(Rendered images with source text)
= Beginning of Section =

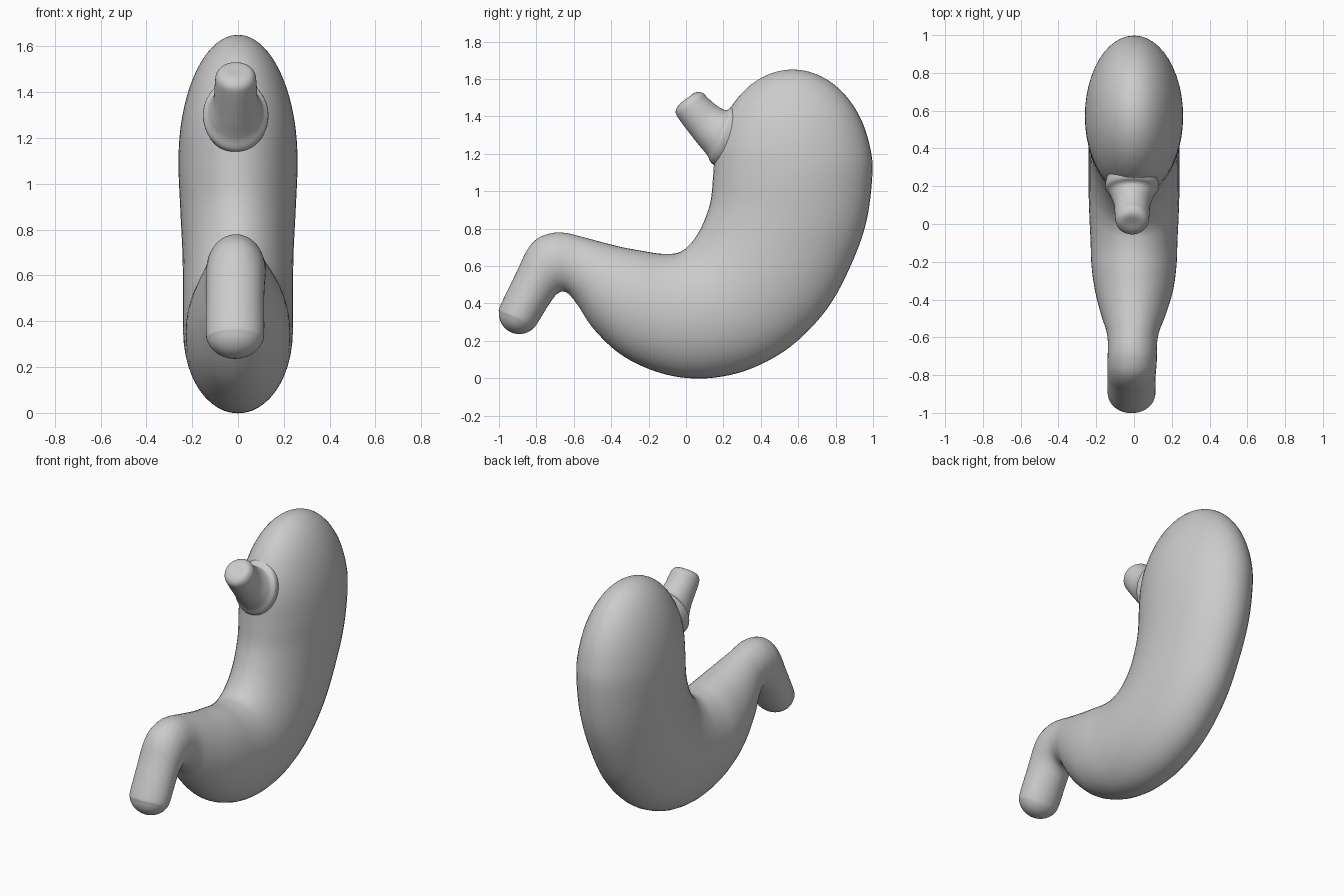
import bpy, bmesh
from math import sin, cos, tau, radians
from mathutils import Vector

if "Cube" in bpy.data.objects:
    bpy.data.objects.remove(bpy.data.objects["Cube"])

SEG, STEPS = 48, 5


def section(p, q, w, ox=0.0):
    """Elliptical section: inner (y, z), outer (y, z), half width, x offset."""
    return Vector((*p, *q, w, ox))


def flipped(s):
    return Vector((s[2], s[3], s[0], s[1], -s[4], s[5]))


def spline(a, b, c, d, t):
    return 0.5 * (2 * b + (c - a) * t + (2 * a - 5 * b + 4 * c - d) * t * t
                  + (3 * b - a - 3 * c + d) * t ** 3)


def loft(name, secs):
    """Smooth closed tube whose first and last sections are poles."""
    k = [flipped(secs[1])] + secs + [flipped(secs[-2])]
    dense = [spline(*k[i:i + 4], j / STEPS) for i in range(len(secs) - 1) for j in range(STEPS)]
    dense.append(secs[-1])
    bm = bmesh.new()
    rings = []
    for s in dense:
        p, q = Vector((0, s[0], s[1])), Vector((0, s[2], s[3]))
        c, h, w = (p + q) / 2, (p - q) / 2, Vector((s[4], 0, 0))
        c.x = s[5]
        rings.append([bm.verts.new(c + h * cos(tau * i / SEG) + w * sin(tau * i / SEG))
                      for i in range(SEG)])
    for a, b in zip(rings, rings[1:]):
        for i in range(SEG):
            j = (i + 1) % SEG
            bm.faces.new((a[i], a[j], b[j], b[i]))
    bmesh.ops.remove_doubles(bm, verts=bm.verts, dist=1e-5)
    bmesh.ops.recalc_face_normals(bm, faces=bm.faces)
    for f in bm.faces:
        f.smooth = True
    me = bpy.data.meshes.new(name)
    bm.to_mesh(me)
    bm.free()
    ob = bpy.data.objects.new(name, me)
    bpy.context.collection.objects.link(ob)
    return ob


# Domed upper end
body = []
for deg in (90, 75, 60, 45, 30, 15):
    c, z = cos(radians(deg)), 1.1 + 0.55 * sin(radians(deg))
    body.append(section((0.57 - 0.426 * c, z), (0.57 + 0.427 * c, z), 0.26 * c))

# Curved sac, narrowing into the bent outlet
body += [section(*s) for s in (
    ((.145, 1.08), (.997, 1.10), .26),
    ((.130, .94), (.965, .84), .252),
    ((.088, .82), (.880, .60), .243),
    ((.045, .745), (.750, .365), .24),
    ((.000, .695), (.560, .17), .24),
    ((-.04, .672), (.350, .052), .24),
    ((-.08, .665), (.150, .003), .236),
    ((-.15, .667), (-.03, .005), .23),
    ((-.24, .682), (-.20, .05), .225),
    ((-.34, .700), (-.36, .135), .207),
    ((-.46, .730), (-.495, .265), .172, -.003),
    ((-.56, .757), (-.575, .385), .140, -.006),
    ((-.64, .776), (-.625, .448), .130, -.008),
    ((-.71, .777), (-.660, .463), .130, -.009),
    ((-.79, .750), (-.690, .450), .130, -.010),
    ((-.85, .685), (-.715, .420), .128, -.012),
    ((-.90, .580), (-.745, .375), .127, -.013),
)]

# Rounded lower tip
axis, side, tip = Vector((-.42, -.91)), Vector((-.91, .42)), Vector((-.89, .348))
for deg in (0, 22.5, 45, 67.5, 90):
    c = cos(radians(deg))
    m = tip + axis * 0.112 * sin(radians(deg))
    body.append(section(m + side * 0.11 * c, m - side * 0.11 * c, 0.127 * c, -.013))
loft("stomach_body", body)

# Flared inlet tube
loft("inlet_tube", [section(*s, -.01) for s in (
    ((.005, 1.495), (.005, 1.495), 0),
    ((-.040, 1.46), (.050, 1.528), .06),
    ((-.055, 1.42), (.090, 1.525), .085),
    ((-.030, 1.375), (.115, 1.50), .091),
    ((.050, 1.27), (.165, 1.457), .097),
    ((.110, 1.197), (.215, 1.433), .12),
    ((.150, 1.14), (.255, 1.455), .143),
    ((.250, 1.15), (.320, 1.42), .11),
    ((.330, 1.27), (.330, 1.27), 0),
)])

= End of Section =
= Beginning of Section =

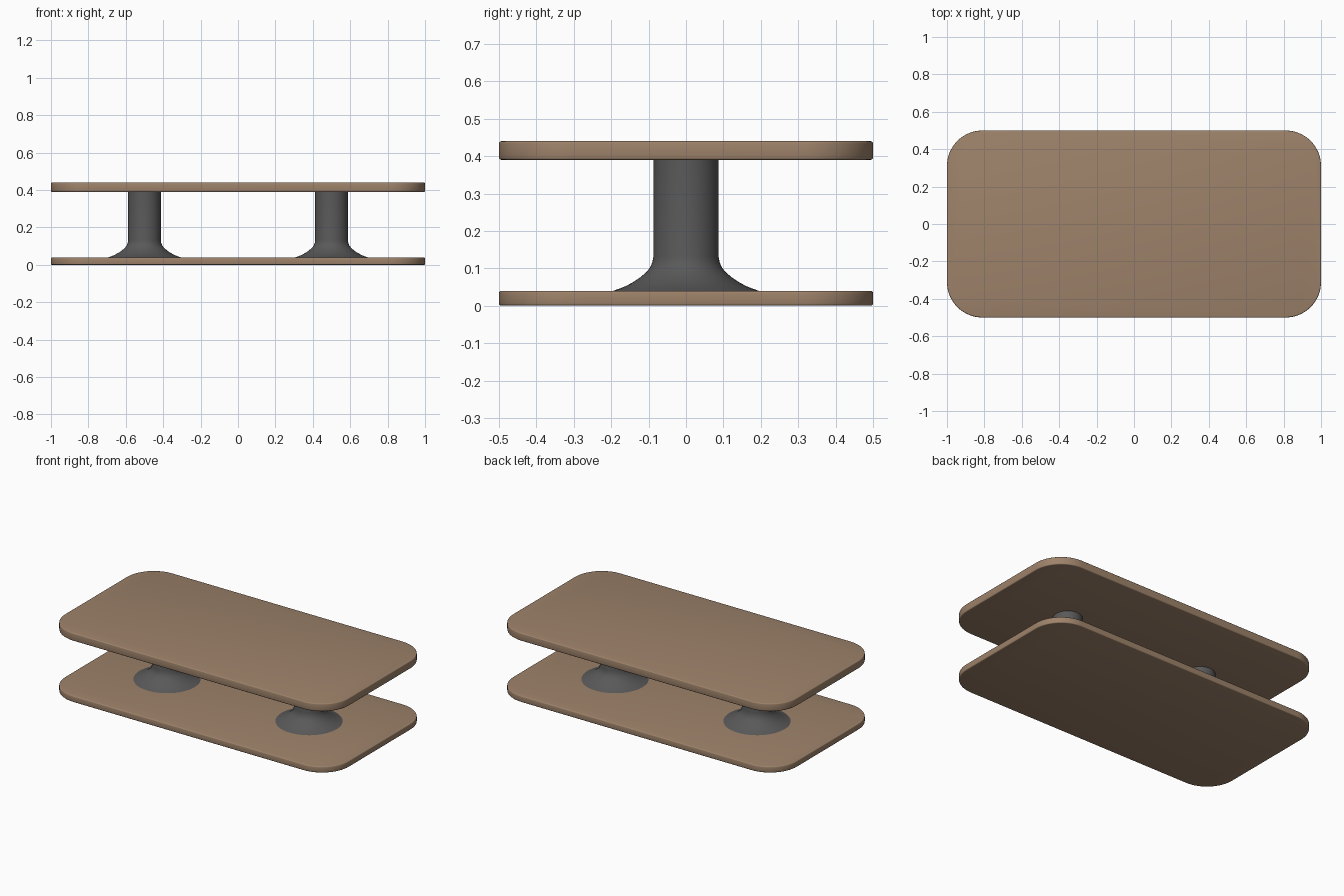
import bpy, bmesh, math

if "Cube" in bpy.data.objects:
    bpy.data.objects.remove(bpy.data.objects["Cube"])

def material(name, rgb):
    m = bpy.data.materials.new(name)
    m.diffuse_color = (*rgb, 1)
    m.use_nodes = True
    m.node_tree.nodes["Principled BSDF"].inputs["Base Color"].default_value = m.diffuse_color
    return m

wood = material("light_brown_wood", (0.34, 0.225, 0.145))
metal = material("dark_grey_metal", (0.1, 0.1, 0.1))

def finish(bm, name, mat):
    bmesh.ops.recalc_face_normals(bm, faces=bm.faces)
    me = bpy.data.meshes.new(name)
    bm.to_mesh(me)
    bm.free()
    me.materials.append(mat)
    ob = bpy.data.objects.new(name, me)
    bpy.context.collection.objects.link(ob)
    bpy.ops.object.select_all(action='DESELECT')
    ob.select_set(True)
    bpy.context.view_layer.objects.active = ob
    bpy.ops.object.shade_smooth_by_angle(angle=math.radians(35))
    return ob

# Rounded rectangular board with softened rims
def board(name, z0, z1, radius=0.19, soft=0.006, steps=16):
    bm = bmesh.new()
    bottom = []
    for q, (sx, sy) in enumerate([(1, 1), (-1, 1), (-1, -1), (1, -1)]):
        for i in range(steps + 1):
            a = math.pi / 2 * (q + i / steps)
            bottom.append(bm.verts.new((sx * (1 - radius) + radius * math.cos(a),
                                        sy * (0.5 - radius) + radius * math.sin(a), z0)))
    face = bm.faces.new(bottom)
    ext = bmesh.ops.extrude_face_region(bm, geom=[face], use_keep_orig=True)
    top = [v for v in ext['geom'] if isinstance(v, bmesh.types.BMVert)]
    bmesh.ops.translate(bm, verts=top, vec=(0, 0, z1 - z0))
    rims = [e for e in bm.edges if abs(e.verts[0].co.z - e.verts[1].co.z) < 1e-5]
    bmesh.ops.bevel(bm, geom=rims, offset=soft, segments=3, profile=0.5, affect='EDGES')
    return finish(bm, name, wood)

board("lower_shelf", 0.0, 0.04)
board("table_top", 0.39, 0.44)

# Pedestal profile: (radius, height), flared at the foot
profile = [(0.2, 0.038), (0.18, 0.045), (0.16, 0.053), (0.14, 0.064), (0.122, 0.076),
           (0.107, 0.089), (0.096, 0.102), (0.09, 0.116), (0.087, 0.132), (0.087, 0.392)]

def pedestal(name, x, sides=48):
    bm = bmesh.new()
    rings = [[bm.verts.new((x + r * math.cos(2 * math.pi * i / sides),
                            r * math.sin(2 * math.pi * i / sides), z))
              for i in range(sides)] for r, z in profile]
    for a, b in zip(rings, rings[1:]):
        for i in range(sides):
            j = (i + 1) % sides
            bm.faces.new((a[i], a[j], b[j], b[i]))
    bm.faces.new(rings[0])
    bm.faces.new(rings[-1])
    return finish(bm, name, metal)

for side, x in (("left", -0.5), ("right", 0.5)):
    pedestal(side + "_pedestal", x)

= End of Section =

== Task to complete ==
When a line in the entries above contains "name", count it; please answer with the number only.

== Task result ==
12